AIM OF THE EXERCISE ->
Your answer must be every line of the data that holds the string "return".

DATA SHOWN ->

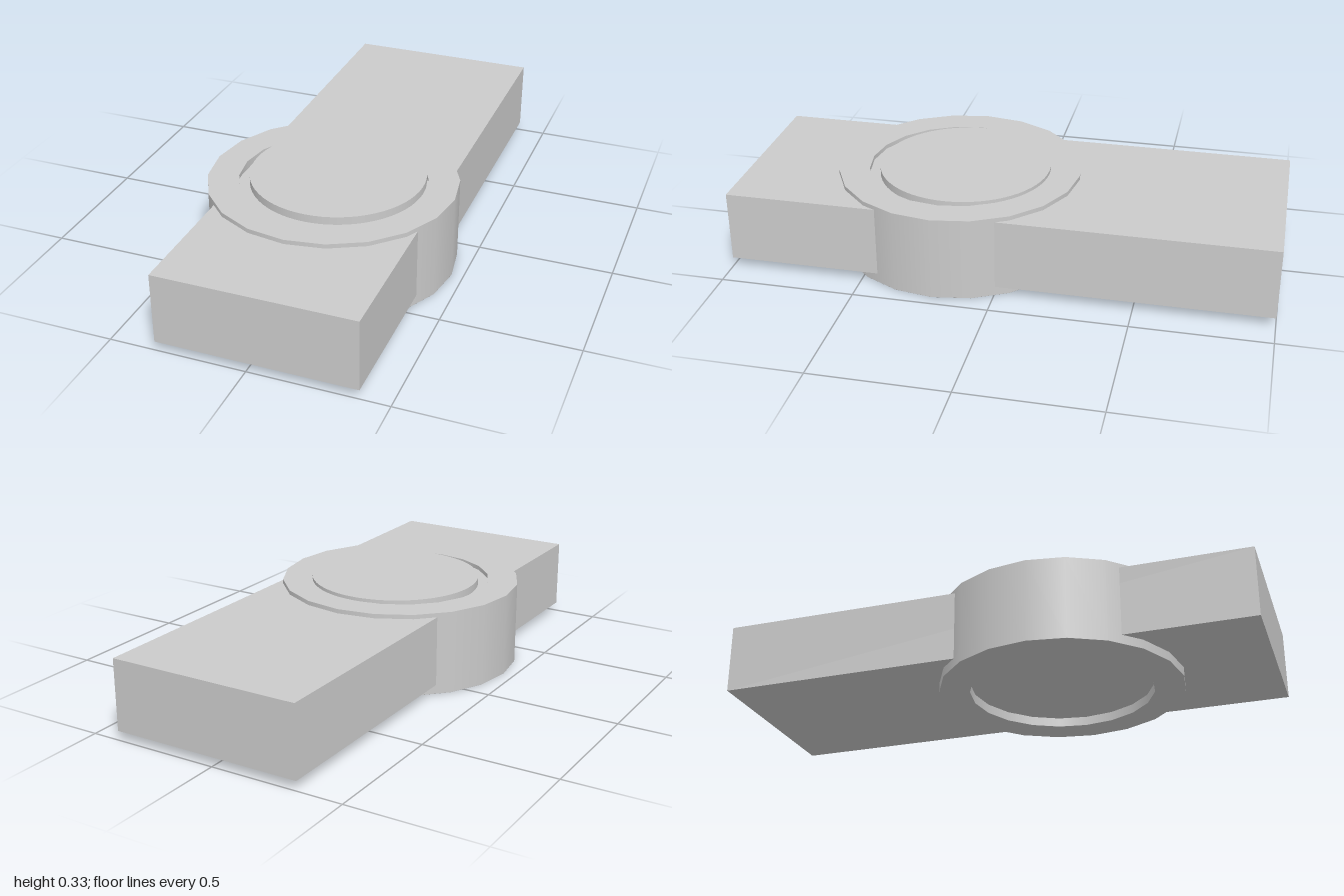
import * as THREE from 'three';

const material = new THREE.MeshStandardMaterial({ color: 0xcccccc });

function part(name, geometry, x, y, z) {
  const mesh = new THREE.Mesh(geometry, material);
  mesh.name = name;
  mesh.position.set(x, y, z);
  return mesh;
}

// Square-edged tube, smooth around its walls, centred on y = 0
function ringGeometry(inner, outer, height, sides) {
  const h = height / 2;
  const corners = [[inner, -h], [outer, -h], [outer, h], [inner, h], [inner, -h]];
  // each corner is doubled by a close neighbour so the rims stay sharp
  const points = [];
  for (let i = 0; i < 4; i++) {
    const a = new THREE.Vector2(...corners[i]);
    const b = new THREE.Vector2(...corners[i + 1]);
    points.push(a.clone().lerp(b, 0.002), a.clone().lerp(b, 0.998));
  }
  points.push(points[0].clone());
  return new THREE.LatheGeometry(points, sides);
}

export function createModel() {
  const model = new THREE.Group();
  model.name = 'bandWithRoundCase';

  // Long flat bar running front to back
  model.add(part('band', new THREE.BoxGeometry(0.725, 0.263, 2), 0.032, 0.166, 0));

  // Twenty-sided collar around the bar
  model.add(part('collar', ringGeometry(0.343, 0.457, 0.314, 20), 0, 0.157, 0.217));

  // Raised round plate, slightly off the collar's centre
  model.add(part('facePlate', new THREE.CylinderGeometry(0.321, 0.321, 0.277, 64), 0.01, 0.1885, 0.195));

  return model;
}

WRITTEN ANSWER ->
  return mesh;
  return new THREE.LatheGeometry(points, sides);
  return model;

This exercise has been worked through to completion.